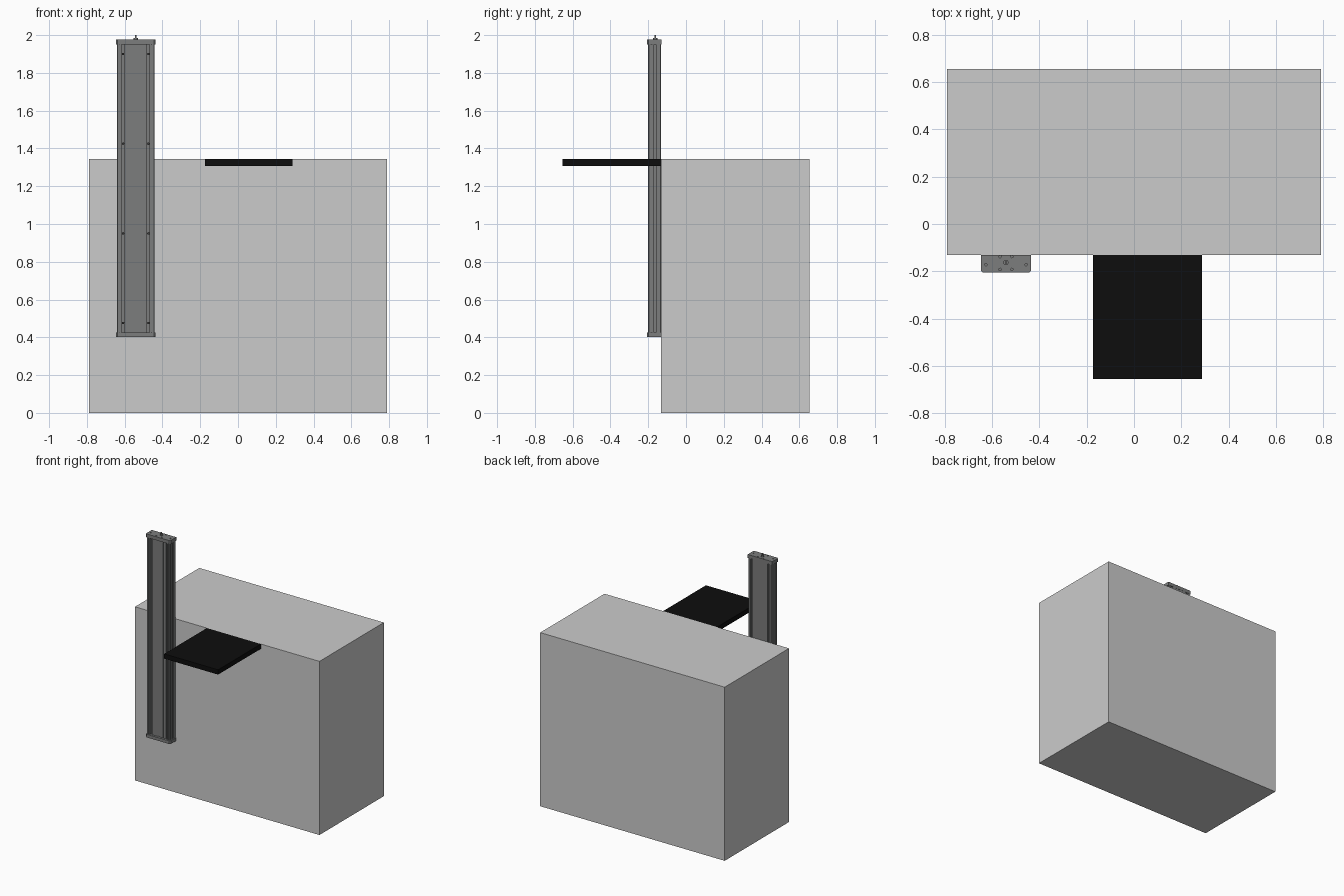
import bpy, bmesh, math
from mathutils import Vector

if "Cube" in bpy.data.objects:
    bpy.data.objects.remove(bpy.data.objects["Cube"])

def material(name, c):
    m = bpy.data.materials.new(name)
    m.diffuse_color = (*c, 1)
    m.use_nodes = True
    m.node_tree.nodes["Principled BSDF"].inputs["Base Color"].default_value = m.diffuse_color
    return m

BLACK = material("black", (0.004, 0.004, 0.004))
METAL = material("dark_metal", (0.2, 0.205, 0.205))
DARK = material("screw_dark", (0.05, 0.05, 0.05))

def finish(bm, name, mat):
    bmesh.ops.recalc_face_normals(bm, faces=bm.faces)
    me = bpy.data.meshes.new(name)
    bm.to_mesh(me)
    bm.free()
    ob = bpy.data.objects.new(name, me)
    bpy.context.collection.objects.link(ob)
    if mat:
        me.materials.append(mat)
    return ob

def prism(name, pts, z0, z1, mat=None):
    bm = bmesh.new()
    f = bm.faces.new([bm.verts.new((x, y, z0)) for x, y in pts])
    r = bmesh.ops.extrude_face_region(bm, geom=[f])
    vs = [v for v in r["geom"] if isinstance(v, bmesh.types.BMVert)]
    bmesh.ops.translate(bm, verts=vs, vec=(0, 0, z1 - z0))
    return finish(bm, name, mat)

def box(name, x0, x1, y0, y1, z0, z1, mat=None):
    return prism(name, [(x0, y0), (x1, y0), (x1, y1), (x0, y1)], z0, z1, mat)

def cylinders(name, items, mat=None):
    """items: (centre, radius, length, axis)"""
    bm = bmesh.new()
    for c, r, d, axis in items:
        rot = Vector((0, 0, 1)).rotation_difference(Vector(axis)).to_matrix().to_4x4()
        rot.translation = c
        bmesh.ops.create_cone(bm, cap_ends=True, segments=20, radius1=r, radius2=r, depth=d, matrix=rot)
    ob = finish(bm, name, mat)
    for p in ob.data.polygons:
        p.use_smooth = len(p.vertices) == 4
    return ob

def mirrored(half):
    """Half outline (x offset from column centre, y), front to back, mirrored."""
    return [(CX + x, y) for x, y in half] + [(CX - x, y) for x, y in reversed(half)]

CX = -0.5415

# Main cabinet block and projecting shelf
box("cabinet", -0.79, 0.79, -0.132, 0.655, 0, 1.344)
box("shelf", -0.174, 0.288, -0.655, -0.132, 1.307, 1.344, BLACK)

# Rail body: slotted extrusion with grooves on front, sides and back
front = [(0.012, -0.186), (0.012, -0.19), (0.034, -0.19), (0.034, -0.186), (0.038, -0.186),
         (0.038, -0.19), (0.060, -0.19), (0.060, -0.160), (0.074, -0.160), (0.074, -0.2),
         (0.082, -0.2), (0.082, -0.194), (0.087, -0.194), (0.087, -0.2), (0.096, -0.2)]
side = [(0.1, -0.196), (0.1, -0.188), (0.094, -0.188), (0.094, -0.178), (0.1, -0.178),
        (0.1, -0.170), (0.092, -0.170), (0.092, -0.158), (0.1, -0.158), (0.1, -0.136)]
back = [(0.096, -0.132), (0.080, -0.132), (0.080, -0.142), (0.066, -0.142), (0.066, -0.132)]
prism("rail_body", mirrored(front + side + back), 0.42, 1.955, METAL)

# End plates with chamfered front corners
plate = [(0.096, -0.206), (0.105, -0.199), (0.105, -0.131)]
prism("bottom_end_plate", mirrored(plate), 0.402, 0.426, METAL)
top = prism("top_end_plate", mirrored(plate), 1.95, 1.977, METAL)

# Small screw holes in the plates
spots = [(s * x, y) for s in (-1, 1) for x, y in ((0.085, -0.172), (0.025, -0.138), (0.025, -0.192))]
cut = cylinders("hole_cutter", [((CX + x, y, 1.977), 0.005, 0.016, (0, 0, 1)) for x, y in spots])
cut.hide_render = True
cut.hide_viewport = True
mod = top.modifiers.new("holes", 'BOOLEAN')
mod.operation = 'DIFFERENCE'
mod.object = cut

# Drive shaft with collar
cylinders("drive_shaft", [((CX, -0.163, 1.978), 0.011, 0.012, (0, 0, 1)),
                          ((CX, -0.163, 1.985), 0.005, 0.03, (0, 0, 1))], METAL)

# Mounting screws sunk in the front grooves
cylinders("mounting_screws", [((CX + s * 0.067, -0.166, z), 0.0065, 0.014, (0, 1, 0))
                              for s in (-1, 1) for z in (0.476, 0.95, 1.425, 1.9)], DARK)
* * * * *
- **WHAT YOU SHOULD DO**:
The expected result is every record above, word for word, with no pictures in it.

- **RESPONSE BELOW**:
import bpy, bmesh, math
from mathutils import Vector

if "Cube" in bpy.data.objects:
    bpy.data.objects.remove(bpy.data.objects["Cube"])

def material(name, c):
    m = bpy.data.materials.new(name)
    m.diffuse_color = (*c, 1)
    m.use_nodes = True
    m.node_tree.nodes["Principled BSDF"].inputs["Base Color"].default_value = m.diffuse_color
    return m

BLACK = material("black", (0.004, 0.004, 0.004))
METAL = material("dark_metal", (0.2, 0.205, 0.205))
DARK = material("screw_dark", (0.05, 0.05, 0.05))

def finish(bm, name, mat):
    bmesh.ops.recalc_face_normals(bm, faces=bm.faces)
    me = bpy.data.meshes.new(name)
    bm.to_mesh(me)
    bm.free()
    ob = bpy.data.objects.new(name, me)
    bpy.context.collection.objects.link(ob)
    if mat:
        me.materials.append(mat)
    return ob

def prism(name, pts, z0, z1, mat=None):
    bm = bmesh.new()
    f = bm.faces.new([bm.verts.new((x, y, z0)) for x, y in pts])
    r = bmesh.ops.extrude_face_region(bm, geom=[f])
    vs = [v for v in r["geom"] if isinstance(v, bmesh.types.BMVert)]
    bmesh.ops.translate(bm, verts=vs, vec=(0, 0, z1 - z0))
    return finish(bm, name, mat)

def box(name, x0, x1, y0, y1, z0, z1, mat=None):
    return prism(name, [(x0, y0), (x1, y0), (x1, y1), (x0, y1)], z0, z1, mat)

def cylinders(name, items, mat=None):
    """items: (centre, radius, length, axis)"""
    bm = bmesh.new()
    for c, r, d, axis in items:
        rot = Vector((0, 0, 1)).rotation_difference(Vector(axis)).to_matrix().to_4x4()
        rot.translation = c
        bmesh.ops.create_cone(bm, cap_ends=True, segments=20, radius1=r, radius2=r, depth=d, matrix=rot)
    ob = finish(bm, name, mat)
    for p in ob.data.polygons:
        p.use_smooth = len(p.vertices) == 4
    return ob

def mirrored(half):
    """Half outline (x offset from column centre, y), front to back, mirrored."""
    return [(CX + x, y) for x, y in half] + [(CX - x, y) for x, y in reversed(half)]

CX = -0.5415

# Main cabinet block and projecting shelf
box("cabinet", -0.79, 0.79, -0.132, 0.655, 0, 1.344)
box("shelf", -0.174, 0.288, -0.655, -0.132, 1.307, 1.344, BLACK)

# Rail body: slotted extrusion with grooves on front, sides and back
front = [(0.012, -0.186), (0.012, -0.19), (0.034, -0.19), (0.034, -0.186), (0.038, -0.186),
         (0.038, -0.19), (0.060, -0.19), (0.060, -0.160), (0.074, -0.160), (0.074, -0.2),
         (0.082, -0.2), (0.082, -0.194), (0.087, -0.194), (0.087, -0.2), (0.096, -0.2)]
side = [(0.1, -0.196), (0.1, -0.188), (0.094, -0.188), (0.094, -0.178), (0.1, -0.178),
        (0.1, -0.170), (0.092, -0.170), (0.092, -0.158), (0.1, -0.158), (0.1, -0.136)]
back = [(0.096, -0.132), (0.080, -0.132), (0.080, -0.142), (0.066, -0.142), (0.066, -0.132)]
prism("rail_body", mirrored(front + side + back), 0.42, 1.955, METAL)

# End plates with chamfered front corners
plate = [(0.096, -0.206), (0.105, -0.199), (0.105, -0.131)]
prism("bottom_end_plate", mirrored(plate), 0.402, 0.426, METAL)
top = prism("top_end_plate", mirrored(plate), 1.95, 1.977, METAL)

# Small screw holes in the plates
spots = [(s * x, y) for s in (-1, 1) for x, y in ((0.085, -0.172), (0.025, -0.138), (0.025, -0.192))]
cut = cylinders("hole_cutter", [((CX + x, y, 1.977), 0.005, 0.016, (0, 0, 1)) for x, y in spots])
cut.hide_render = True
cut.hide_viewport = True
mod = top.modifiers.new("holes", 'BOOLEAN')
mod.operation = 'DIFFERENCE'
mod.object = cut

# Drive shaft with collar
cylinders("drive_shaft", [((CX, -0.163, 1.978), 0.011, 0.012, (0, 0, 1)),
                          ((CX, -0.163, 1.985), 0.005, 0.03, (0, 0, 1))], METAL)

# Mounting screws sunk in the front grooves
cylinders("mounting_screws", [((CX + s * 0.067, -0.166, z), 0.0065, 0.014, (0, 1, 0))
                              for s in (-1, 1) for z in (0.476, 0.95, 1.425, 1.9)], DARK)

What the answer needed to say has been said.